AkzoNobel and Microsoft have teamed up to explore how quantum computing could help fast track the development of high-performance and more sustainable paints and coatings.
Scientists from both parties will co-develop what will effectively be a virtual laboratory. The aim is to conduct experiments using quantum computing and other Microsoft Azure cloud services.
Quantum chemical computation is capable of simulating chemical reactions at an unprecedented level of accuracy. Together, Microsoft and AkzoNobel will explore how this can contribute to creating more advanced and sustainable products through collaborative experimentation and development.
“This is a really exciting partnership which has the potential to be truly ground-breaking,” says Klaas Kruithof, AkzoNobel’s Chief Technology Officer. “We’re incredibly proud to partner with Microsoft and investigate how we can take our digital research into a new dimension.
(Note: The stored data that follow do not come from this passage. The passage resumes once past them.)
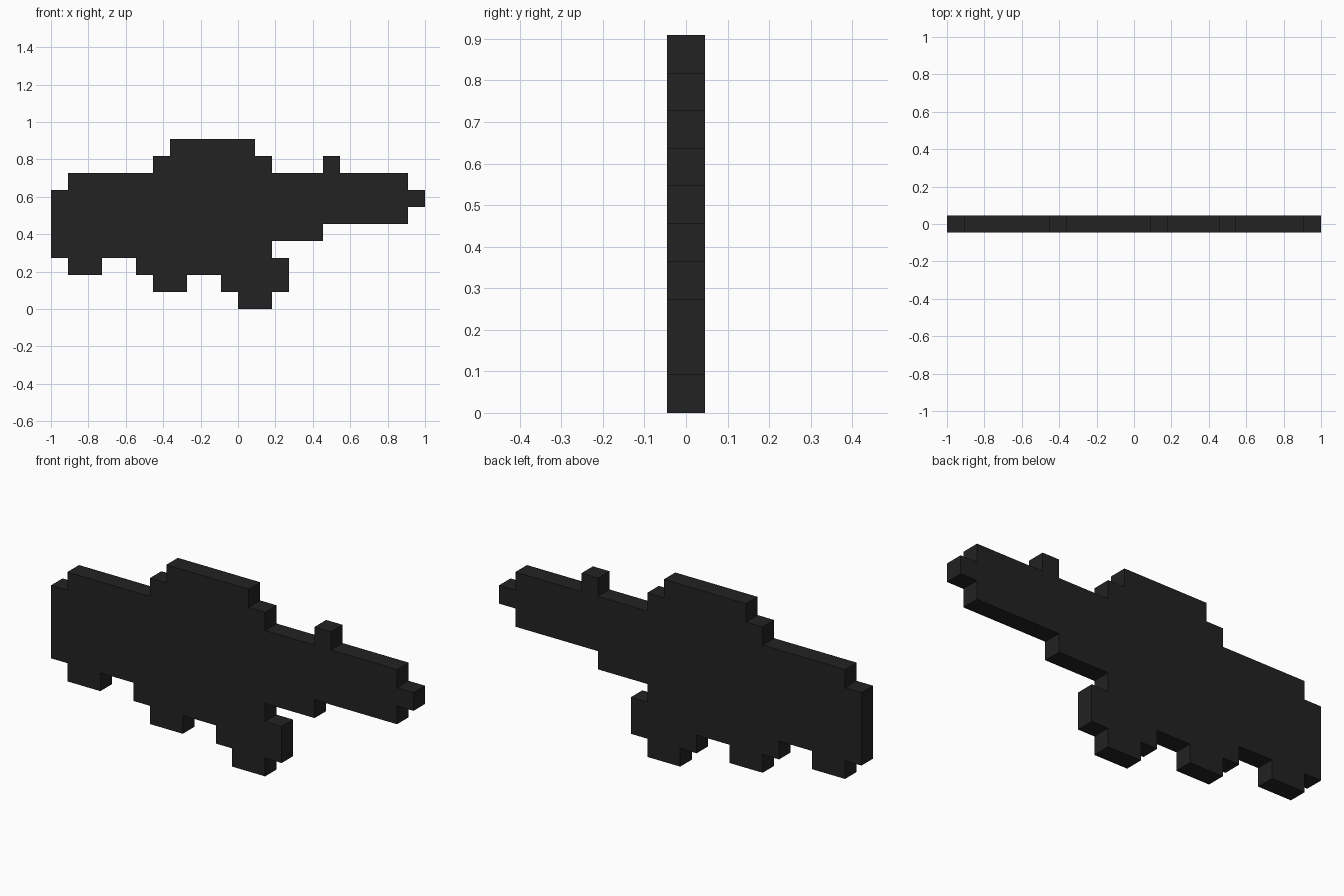
import bpy, bmesh
from mathutils import Vector

if "Cube" in bpy.data.objects:
    bpy.data.objects.remove(bpy.data.objects["Cube"])

CELL = 1 / 11  # the figure is 22 cells wide, 10 high, 1 deep

# Filled column spans of each row, from the bottom up
ROWS = [
    [(11, 13)],            # front foot tip
    [(6, 8), (10, 14)],    # feet
    [(1, 3), (5, 14)],     # rear foot and underside
    [(0, 13)],             # lower body
    [(0, 16)],
    [(0, 21)],             # body and long front end
    [(0, 22)],
    [(1, 21)],
    [(6, 13), (16, 17)],   # upper hump and small knob
    [(7, 12)],             # hump top
]

black = bpy.data.materials.new("black")
black.diffuse_color = (0.016, 0.016, 0.016, 1)
black.use_nodes = True
black.node_tree.nodes["Principled BSDF"].inputs["Base Color"].default_value = black.diffuse_color

bm = bmesh.new()

# Flat silhouette on the front plane
for row, spans in enumerate(ROWS):
    for start, end in spans:
        for col in range(start, end):
            corners = [(0, 0), (1, 0), (1, 1), (0, 1)]
            bm.faces.new([bm.verts.new(((col + i - 11) * CELL, -CELL / 2, (row + j) * CELL))
                          for i, j in corners])
bmesh.ops.remove_doubles(bm, verts=bm.verts[:], dist=0.001)
bmesh.ops.dissolve_limit(bm, angle_limit=0.01, verts=bm.verts[:], edges=bm.edges[:])

# Thickness: one cell towards the back
back = bmesh.ops.extrude_face_region(bm, geom=bm.faces[:], use_keep_orig=True)
bmesh.ops.translate(bm, vec=Vector((0, CELL, 0)),
                    verts=[g for g in back["geom"] if isinstance(g, bmesh.types.BMVert)])
bmesh.ops.recalc_face_normals(bm, faces=bm.faces[:])

mesh = bpy.data.meshes.new("pixel_silhouette")
bm.to_mesh(mesh)
bm.free()
mesh.materials.append(black)
bpy.context.collection.objects.link(bpy.data.objects.new("pixel_silhouette", mesh))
Innovation demands collaboration and this is a fantastic way for us to keep pushing boundaries so we can make a sustainable and long-lasting difference to our customers and the planet.”
Adds Dr. Matthias Troyer, Distinguished Scientist in Microsoft’s Azure Quantum program: “The promise of quantum computing and other Azure services to accelerate solving chemistry and materials problems – and their associated workloads – is immense. We’re thrilled to partner with AkzoNobel to drive new value and deliver world-changing impact.”
Quantum chemistry offers game-changing industrial applications and possibilities. It could help to overcome many of the practical boundaries associated with traditional laboratory methods – such as availability of raw materials, physical equipment capacity constraints, toxicity and environmental conditions. So it could drastically reduce the time it takes to find substitute ingredients for making products more sustainable, with new functionalities, or for replacing scarce raw materials.
“Combining our track record for pioneering product development with Microsoft’s cloud and quantum computing expertise represents another huge step forward in the digitization of our research,” explains Pim Koeckhoven, Technology Director in Research and Development at AkzoNobel.
“Up until now, the quality of traditional computer simulations hasn’t been up to the task. Microsoft’s Azure Quantum system offers incredible opportunities for us to take our research into an entirely new digital realm and speed up the development of new novel catalysts and chemical reactions.”